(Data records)
··········

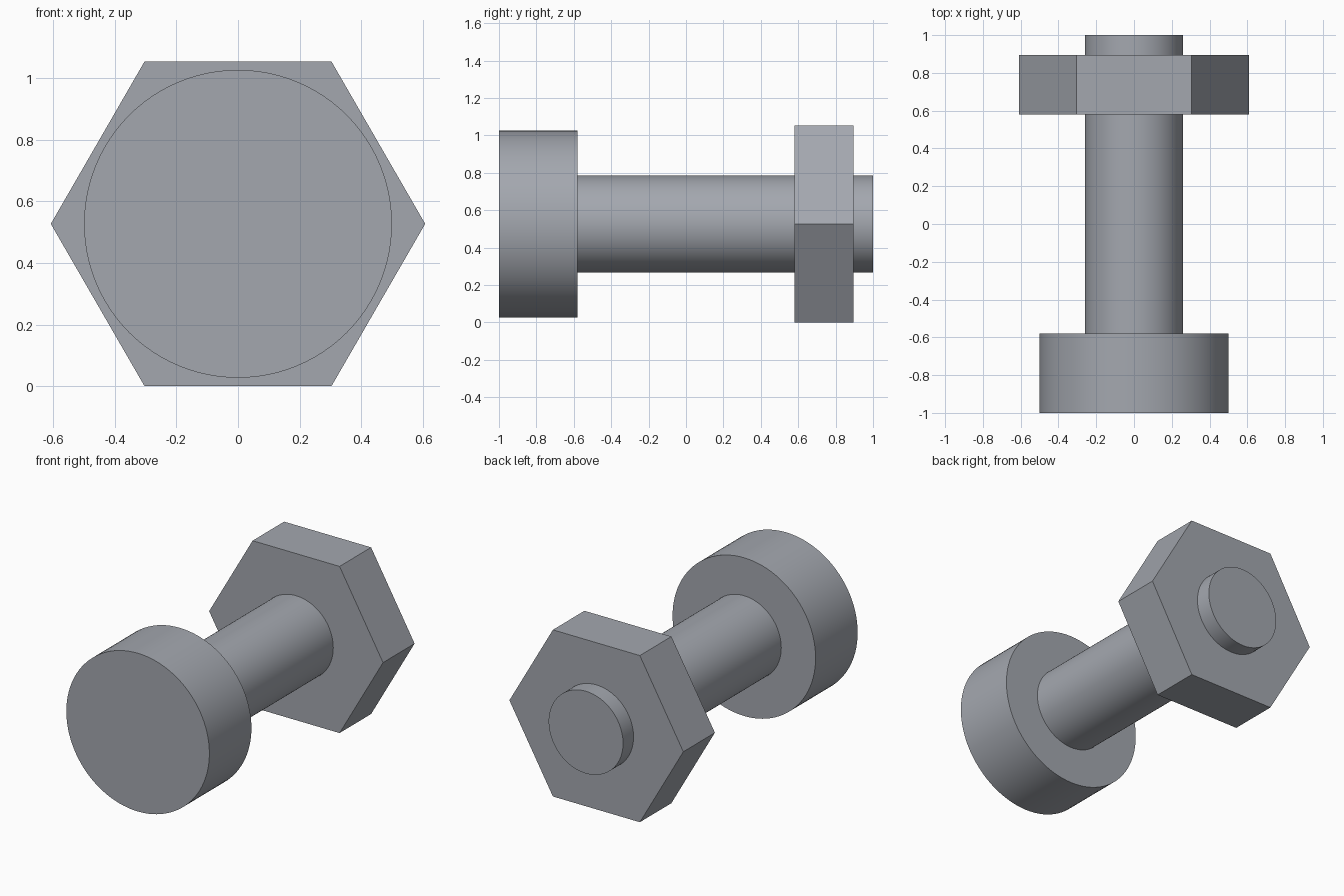
import bpy
import bmesh
import math

cube = bpy.data.objects.get("Cube")
if cube:
    bpy.data.objects.remove(cube, do_unlink=True)

AXIS_Z = 0.527  # height of the bolt's axis

# Single grey steel colour
steel = bpy.data.materials.new("grey steel")
steel.use_nodes = True
colour = (0.37, 0.39, 0.43, 1.0)
steel.diffuse_color = colour
steel.node_tree.nodes["Principled BSDF"].inputs["Base Color"].default_value = colour


def prism(name, sides, radius, y0, y1, smooth):
    """Regular prism along y, with its first corner on the +x side."""
    bm = bmesh.new()
    ring = []
    for i in range(sides):
        a = 2 * math.pi * i / sides
        ring.append(bm.verts.new((radius * math.cos(a), y0, radius * math.sin(a))))
    base = bm.faces.new(ring)
    result = bmesh.ops.extrude_face_region(bm, geom=[base], use_keep_orig=True)
    verts = [g for g in result["geom"] if isinstance(g, bmesh.types.BMVert)]
    bmesh.ops.translate(bm, verts=verts, vec=(0, y1 - y0, 0))
    bmesh.ops.recalc_face_normals(bm, faces=bm.faces[:])
    mesh = bpy.data.meshes.new(name)
    bm.to_mesh(mesh)
    bm.free()
    mesh.materials.append(steel)
    obj = bpy.data.objects.new(name, mesh)
    obj.location.z = AXIS_Z
    bpy.context.collection.objects.link(obj)
    if smooth:
        bpy.ops.object.select_all(action='DESELECT')
        obj.select_set(True)
        bpy.context.view_layer.objects.active = obj
        bpy.ops.object.shade_smooth_by_angle(angle=math.radians(30))
    return obj


# Round head at the front, shank through the nut, hexagonal nut near the back
prism("bolt_head", 96, 0.5, -1.0, -0.58, True)
prism("bolt_shank", 96, 0.26, -0.7, 1.0, True)
prism("hex_nut", 6, 0.608, 0.58, 0.895, False)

··········

In the records above, how many lines contain the word "import"? Say only the number.

*Task solution*. 3